Records provided >>
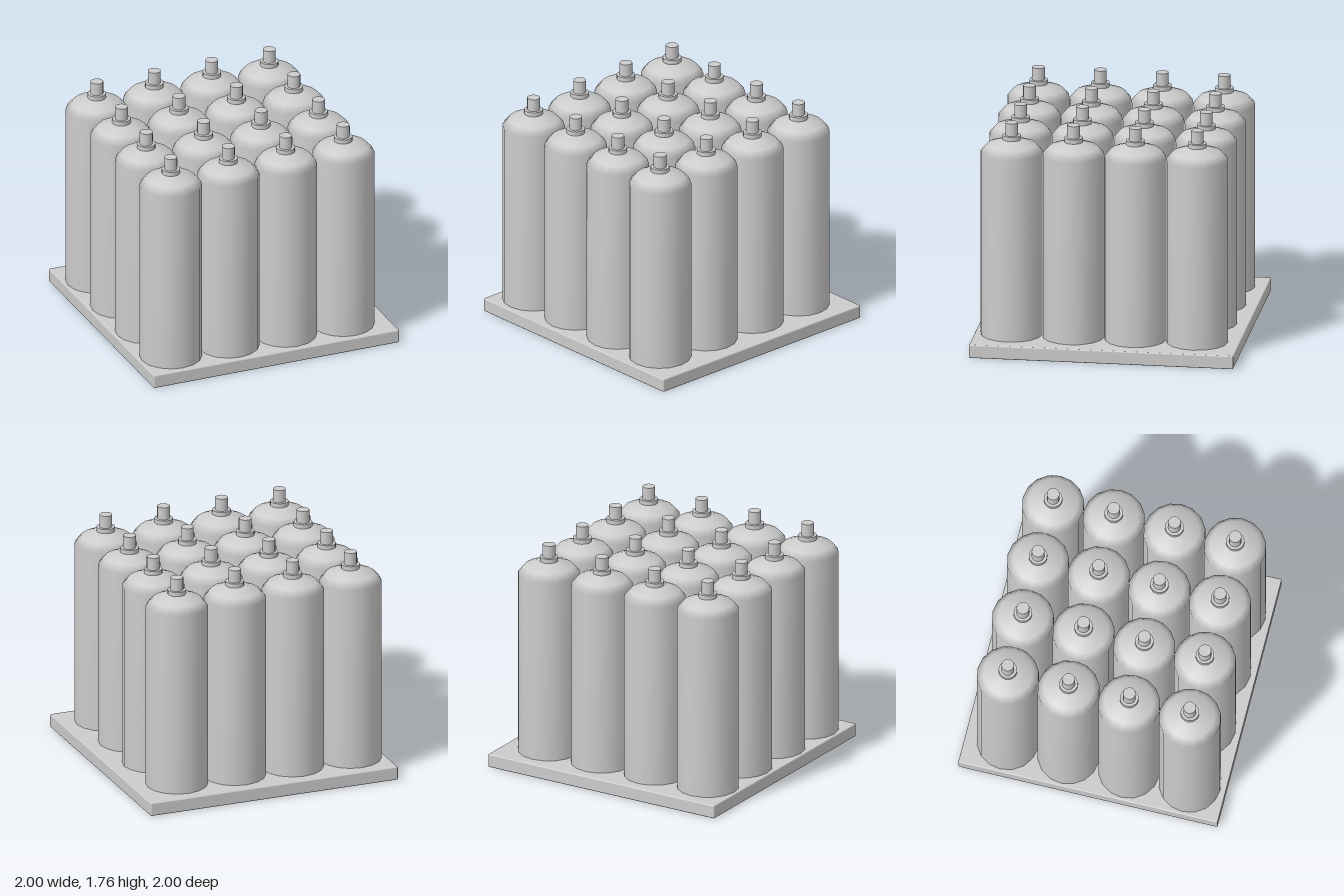
import * as THREE from 'three';
import { RoundedBoxGeometry } from 'three/addons/geometries/RoundedBoxGeometry.js';

const SIDES = 16;
const PITCH = 0.468;

export function createModel() {
  const root = new THREE.Group();
  root.name = 'gasCylinderPallet';
  const material = new THREE.MeshStandardMaterial({ color: 0xcccccc });

  const addMesh = (parent, geometry, name, y = 0) => {
    const mesh = new THREE.Mesh(geometry, material);
    mesh.name = name;
    mesh.position.y = y;
    parent.add(mesh);
  };

  // Square base plate with softened edges
  addMesh(root, new RoundedBoxGeometry(2, 0.104, 2, 2, 0.01), 'basePlate', 0.052);

  // Bottle: straight wall, domed shoulder running in under the collar
  const profile = [
    [0.234, 0.1], [0.234, 1.53], [0.187, 1.585], [0.07, 1.627], [0, 1.632],
  ].map(([r, y]) => new THREE.Vector2(r, y));
  const bodyGeometry = new THREE.LatheGeometry(profile, SIDES);
  const collarGeometry = new THREE.CylinderGeometry(0.07, 0.07, 0.04, SIDES);
  const valveGeometry = new THREE.CylinderGeometry(0.048, 0.048, 0.1, SIDES);

  // Four by four bottles, set slightly off the centre of the plate
  for (let row = 0; row < 4; row++) {
    for (let column = 0; column < 4; column++) {
      const bottle = new THREE.Group();
      bottle.name = `gasCylinder_${row + 1}_${column + 1}`;
      bottle.position.set(-0.744 + column * PITCH, 0, -0.68 + row * PITCH);
      addMesh(bottle, bodyGeometry, 'body');
      addMesh(bottle, collarGeometry, 'neckCollar', 1.64);
      addMesh(bottle, valveGeometry, 'valveStem', 1.707);
      root.add(bottle);
    }
  }
  return root;
}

What you have to do >>
The answer must be an exact copy of the lines from the one containing "const bodyGeometry = new" through the last line of the records, both included.

Answer to this task >>
  const bodyGeometry = new THREE.LatheGeometry(profile, SIDES);
  const collarGeometry = new THREE.CylinderGeometry(0.07, 0.07, 0.04, SIDES);
  const valveGeometry = new THREE.CylinderGeometry(0.048, 0.048, 0.1, SIDES);

  // Four by four bottles, set slightly off the centre of the plate
  for (let row = 0; row < 4; row++) {
    for (let column = 0; column < 4; column++) {
      const bottle = new THREE.Group();
      bottle.name = `gasCylinder_${row + 1}_${column + 1}`;
      bottle.position.set(-0.744 + column * PITCH, 0, -0.68 + row * PITCH);
      addMesh(bottle, bodyGeometry, 'body');
      addMesh(bottle, collarGeometry, 'neckCollar', 1.64);
      addMesh(bottle, valveGeometry, 'valveStem', 1.707);
      root.add(bottle);
    }
  }
  return root;
}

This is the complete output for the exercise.